In 2000, President Bill Clinton dedicated the month of March as National Colorectal Cancer Month. During this month, we rally together in order to provide support for patients, survivors, and advocates around the country. Wear blue! Hold a fundraiser! Educate! Don’t assume that everyone knows about colorectal cancer. It’s key to take this time to raise awareness about Colorectal Cancer to our communities.
Colorectal Cancer Overview
Colorectal Cancer is cancer that begins in the rectum or colon. It begins with polyps in either the rectum or the colon that can change to cancer over time. From there, it spreads, growing into blood or lymph vessels, traveling to lymph nodes, and attacking other more distant parts of the body.
Symptoms of Colorectal Cancer

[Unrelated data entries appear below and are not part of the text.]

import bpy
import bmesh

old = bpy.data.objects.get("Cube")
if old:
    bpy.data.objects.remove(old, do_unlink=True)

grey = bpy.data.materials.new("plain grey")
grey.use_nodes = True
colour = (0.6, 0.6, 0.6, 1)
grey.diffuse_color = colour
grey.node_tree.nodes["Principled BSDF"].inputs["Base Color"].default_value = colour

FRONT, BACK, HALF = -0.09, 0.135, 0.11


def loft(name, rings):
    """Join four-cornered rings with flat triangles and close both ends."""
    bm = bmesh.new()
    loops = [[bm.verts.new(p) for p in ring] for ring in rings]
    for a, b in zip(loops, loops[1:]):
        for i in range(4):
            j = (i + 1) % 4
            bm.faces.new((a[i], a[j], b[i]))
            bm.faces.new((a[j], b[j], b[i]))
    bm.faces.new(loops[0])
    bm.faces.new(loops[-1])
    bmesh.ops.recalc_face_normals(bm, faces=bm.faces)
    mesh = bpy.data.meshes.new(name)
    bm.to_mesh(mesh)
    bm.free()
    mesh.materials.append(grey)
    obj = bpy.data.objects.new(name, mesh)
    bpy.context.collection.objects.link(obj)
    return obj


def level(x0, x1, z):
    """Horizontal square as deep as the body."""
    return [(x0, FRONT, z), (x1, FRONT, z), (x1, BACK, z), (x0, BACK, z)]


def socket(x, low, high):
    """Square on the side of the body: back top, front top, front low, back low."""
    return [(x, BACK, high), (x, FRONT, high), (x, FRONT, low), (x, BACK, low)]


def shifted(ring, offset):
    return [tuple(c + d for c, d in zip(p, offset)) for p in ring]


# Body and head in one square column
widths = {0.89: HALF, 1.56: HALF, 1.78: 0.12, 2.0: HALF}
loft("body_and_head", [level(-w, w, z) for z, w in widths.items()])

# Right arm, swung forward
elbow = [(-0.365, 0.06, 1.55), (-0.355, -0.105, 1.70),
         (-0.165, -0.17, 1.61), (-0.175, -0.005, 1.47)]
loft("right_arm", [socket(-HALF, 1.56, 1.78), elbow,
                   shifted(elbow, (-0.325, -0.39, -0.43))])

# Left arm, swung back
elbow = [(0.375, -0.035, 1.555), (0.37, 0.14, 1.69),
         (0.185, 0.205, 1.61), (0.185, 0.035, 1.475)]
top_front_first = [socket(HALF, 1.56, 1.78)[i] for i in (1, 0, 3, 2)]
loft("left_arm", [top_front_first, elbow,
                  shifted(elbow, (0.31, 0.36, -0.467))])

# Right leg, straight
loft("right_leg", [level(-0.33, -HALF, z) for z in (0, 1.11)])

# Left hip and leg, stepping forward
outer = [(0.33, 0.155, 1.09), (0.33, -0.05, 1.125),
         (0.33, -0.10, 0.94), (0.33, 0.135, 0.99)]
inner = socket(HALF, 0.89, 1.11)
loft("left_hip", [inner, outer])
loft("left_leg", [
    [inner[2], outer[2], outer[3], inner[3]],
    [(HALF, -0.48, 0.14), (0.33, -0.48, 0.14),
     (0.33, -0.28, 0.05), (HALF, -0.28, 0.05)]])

Symptoms of colorectal cancer include a persistent change in bowel habits, rectal bleeding or blood in the stool, persistent abdominal discomfort, weakness and fatigue, unexplained weight loss, or feeling that your bowel doesn’t empty completely. In the early stages of colon or rectum cancer, one may not experience these signs. As cancer grows, they vary and are largely dependant on the cancer’s size and location.
Risk Factors of Colorectal Cancer

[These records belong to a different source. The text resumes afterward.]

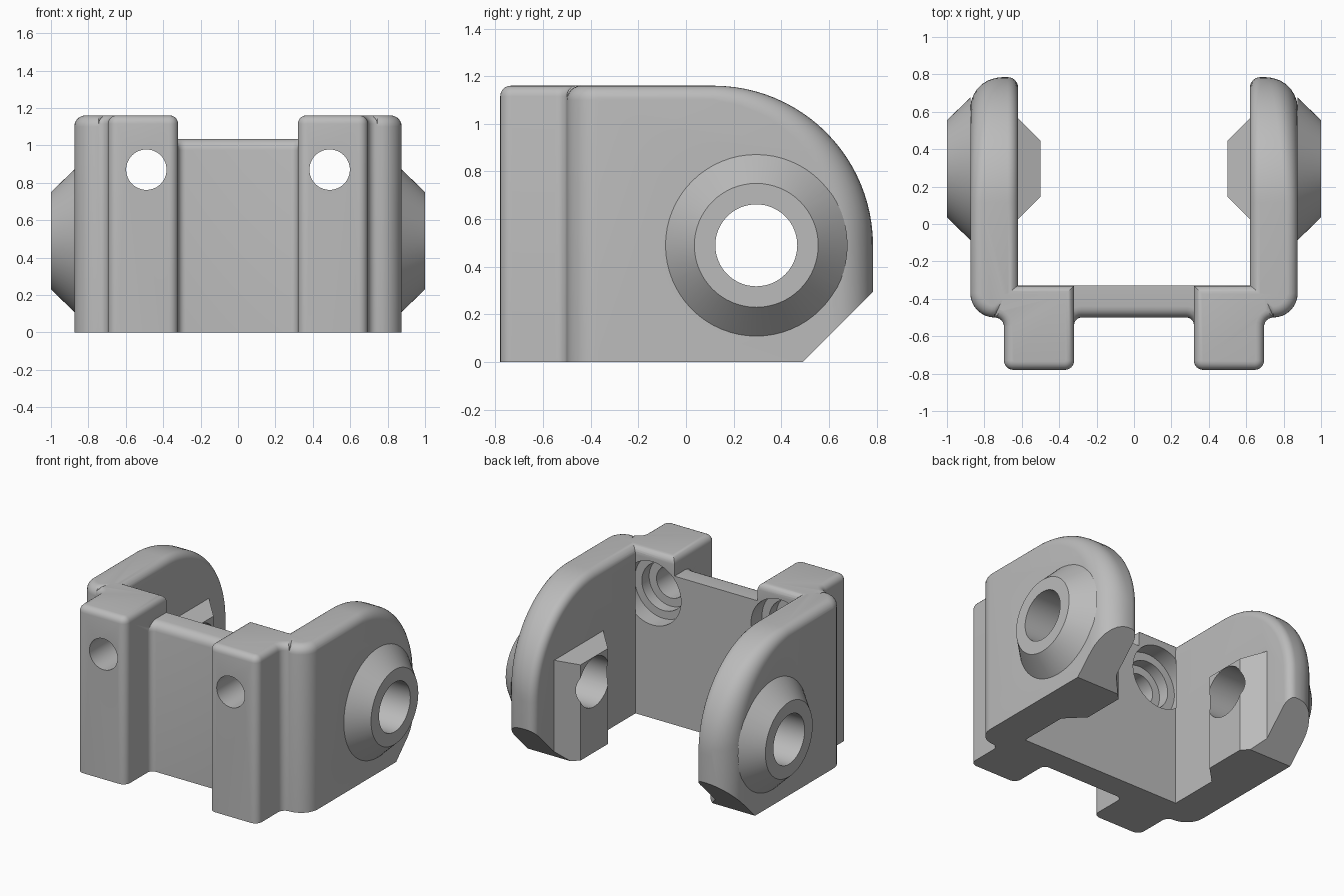
import bpy, bmesh
from math import pi, sin, cos, radians
from mathutils import Matrix, Vector

cube = bpy.data.objects.get("Cube")
if cube:
    bpy.data.objects.remove(cube, do_unlink=True)

grey = bpy.data.materials.new("plain grey")
grey.use_nodes = True
colour = (0.5, 0.5, 0.5, 1)
grey.diffuse_color = colour
grey.node_tree.nodes["Principled BSDF"].inputs["Base Color"].default_value = colour

TOP = 1.16
PIVOT_Y, PIVOT_Z = 0.295, 0.49


def finish(name, bm):
    bmesh.ops.recalc_face_normals(bm, faces=bm.faces[:])
    mesh = bpy.data.meshes.new(name)
    bm.to_mesh(mesh)
    bm.free()
    mesh.materials.append(grey)
    ob = bpy.data.objects.new(name, mesh)
    bpy.context.collection.objects.link(ob)
    return ob


def hull(name, points, side=1):
    bm = bmesh.new()
    for x, y, z in points:
        bm.verts.new((x * side, y, z))
    bmesh.ops.remove_doubles(bm, verts=bm.verts[:], dist=0.0005)
    res = bmesh.ops.convex_hull(bm, input=bm.verts[:])
    loose = {g for g in res["geom_interior"] if isinstance(g, bmesh.types.BMVert)}
    bmesh.ops.delete(bm, geom=list(loose), context="VERTS")
    bmesh.ops.dissolve_limit(bm, angle_limit=0.01, verts=bm.verts[:], edges=bm.edges[:])
    return finish(name, bm)


def prism(name, outline, height, radius, front_only=False, side=1):
    """Upright prism with a rounded top rim."""
    bm = bmesh.new()
    face = bm.faces.new([bm.verts.new((x * side, y, 0)) for x, y in outline])
    res = bmesh.ops.extrude_face_region(bm, geom=[face])
    top = [v for v in res["geom"] if isinstance(v, bmesh.types.BMVert)]
    bmesh.ops.translate(bm, verts=top, vec=(0, 0, height))
    bmesh.ops.recalc_face_normals(bm, faces=bm.faces[:])
    rim = [e for e in bm.edges if all(v.co.z > height - 0.01 for v in e.verts)
           and not (front_only and any(v.co.y > -0.4 for v in e.verts))]
    bmesh.ops.bevel(bm, geom=rim, offset=radius, segments=5, profile=0.5,
                    affect="EDGES", clamp_overlap=False)
    return finish(name, bm)


def cone(name, axis, start, end, r1, r2):
    """Cone or cylinder between two points along x or y."""
    start, end = Vector(start), Vector(end)
    turn = (end - start).to_track_quat("Z", "Y").to_matrix().to_4x4()
    bm = bmesh.new()
    bmesh.ops.create_cone(bm, cap_ends=True, segments=64, radius1=r1, radius2=r2,
                          depth=(end - start).length,
                          matrix=Matrix.Translation((start + end) / 2) @ turn)
    return finish(name, bm)


def arc(cx, cy, r, a0, a1, n=6):
    return [(cx + r * cos(radians(a0 + (a1 - a0) * i / n)),
             cy + r * sin(radians(a0 + (a1 - a0) * i / n))) for i in range(n + 1)]


def combine(base, tool, operation):
    mod = base.modifiers.new(operation, "BOOLEAN")
    mod.operation, mod.solver, mod.object = operation, "EXACT", tool
    bpy.context.view_layer.objects.active = base
    bpy.ops.object.modifier_apply(modifier=mod.name)
    bpy.data.objects.remove(tool, do_unlink=True)


def arm_points():
    """Cheek plate whose outer rim rounding widens around the back."""
    stations = [(-0.37, TOP, 90, 0.06)]
    for i in range(25):
        a = 90 - 90 * i / 24
        y, z = 0.115 + 0.67 * cos(radians(a)), PIVOT_Z + 0.67 * sin(radians(a))
        stations.append((y, z, a, 0.06 + 0.11 * i / 24))
    stations.append((0.785, 0, 0, 0.17))
    pts = []
    for y, z, a, outer in stations:
        ny, nz = cos(radians(a)), sin(radians(a))
        for i in range(8):
            t = pi / 2 * i / 7
            for x, r in ((0.875 - outer + outer * cos(t), outer),
                         (0.675 - 0.055 * cos(t), 0.055)):
                d = r - r * sin(t)
                pts.append((x, y - ny * d, z - nz * d))
    # rounded front corner
    for i in range(7):
        t = pi / 2 * i / 6
        r = 0.07 + 0.06 * cos(t)
        pts += [(x, y, TOP - 0.06 + 0.06 * sin(t)) for x, y in arc(0.745, -0.37, r, -90, 0, 8)]
    pts += [(x, y, 0) for x, y in arc(0.745, -0.37, 0.13, -90, 0, 8)]
    pts.append((0.62, -0.37, 0))
    return pts


# Cross wall with small fillets against the blocks
half = [(0.4, -0.33), (0.4, -0.54), (0.32, -0.54)] + arc(0.28, -0.54, 0.04, 0, 90)[1:]
bracket = prism("hinge_bracket", half + [(-x, y) for x, y in reversed(half)],
                1.035, 0.06, front_only=True)

# Mounting block outline, flowing into the arm
block = ([(0.32, -0.33)] + arc(0.37, -0.73, 0.05, 180, 270)
         + arc(0.645, -0.73, 0.05, 270, 360)
         + arc(0.745, -0.55, 0.05, 180, 90) + [(0.745, -0.33)])

for s in (1, -1):
    combine(bracket, prism("block", block, TOP, 0.045, side=s), "UNION")
    combine(bracket, hull("arm", arm_points(), s), "UNION")
    # inner pad with sloping sides
    pad = [(0.63, y, z) for y in (0.015, 0.575) for z in (0, 0.715)]
    pad += [(0.5, y, z) for y in (0.145, 0.445) for z in (0, 0.665)]
    combine(bracket, hull("pad", pad, s), "UNION")
    # outer pivot boss
    combine(bracket, cone("boss", "x", (0.873 * s, PIVOT_Y, PIVOT_Z),
                          (s, PIVOT_Y, PIVOT_Z), 0.383, 0.26), "UNION")

# Chamfer under the back of the arms
chamfer = [(x, y, z) for x in (-2, 2) for y, z in ((0.39, -0.1), (1, 0.51), (1, -0.1))]
combine(bracket, hull("chamfer", chamfer), "DIFFERENCE")

for s in (1, -1):
    # pivot hole
    combine(bracket, cone("pivot_hole", "x", (0.3 * s, PIVOT_Y, PIVOT_Z),
                          (1.2 * s, PIVOT_Y, PIVOT_Z), 0.172, 0.172), "DIFFERENCE")
    # screw hole with stepped recess at the back
    for r, y0, y1 in ((0.22, -0.45, -0.329), (0.165, -0.53, -0.4), (0.108, -1, -0.4)):
        combine(bracket, cone("screw_hole", "y", (0.49 * s, y0, 0.87),
                              (0.49 * s, y1, 0.87), r, r), "DIFFERENCE")

bpy.ops.object.select_all(action="DESELECT")
bracket.select_set(True)
bpy.context.view_layer.objects.active = bracket
bpy.ops.object.shade_smooth_by_angle(angle=radians(30))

There are many risk factors that contribute to colorectal cancer. These include:
Colorectal Cancer Treatment & Prevention
While you can’t completely prevent colorectal cancer, there are a variety of ways to reduce your risk including maintaining a healthy weight through diet and exercise, drinking in moderation, and quitting smoking.
Treatment for colorectal cancer includes surgery in the early stages including removal of polyps, endoscopic resection, and laparoscopic surgery. At its midpoint stages, you might need a partial colectomy, creation of a way for waste to leave your body, or lymph node removal to treat colon or rectum cancer. In colorectal cancer’s most advanced state, treatment includes targeted drug therapy, radiation therapy, chemotherapy, immunotherapy, and supportive care.
The best way to maintain your health is to schedule appointments with your doctor. Right down your symptoms and any personal information including a list of your medications. Knowing is half the battle. Make sure that you are taking all of the steps necessary to get an early diagnosis as that is the key to protecting yourself.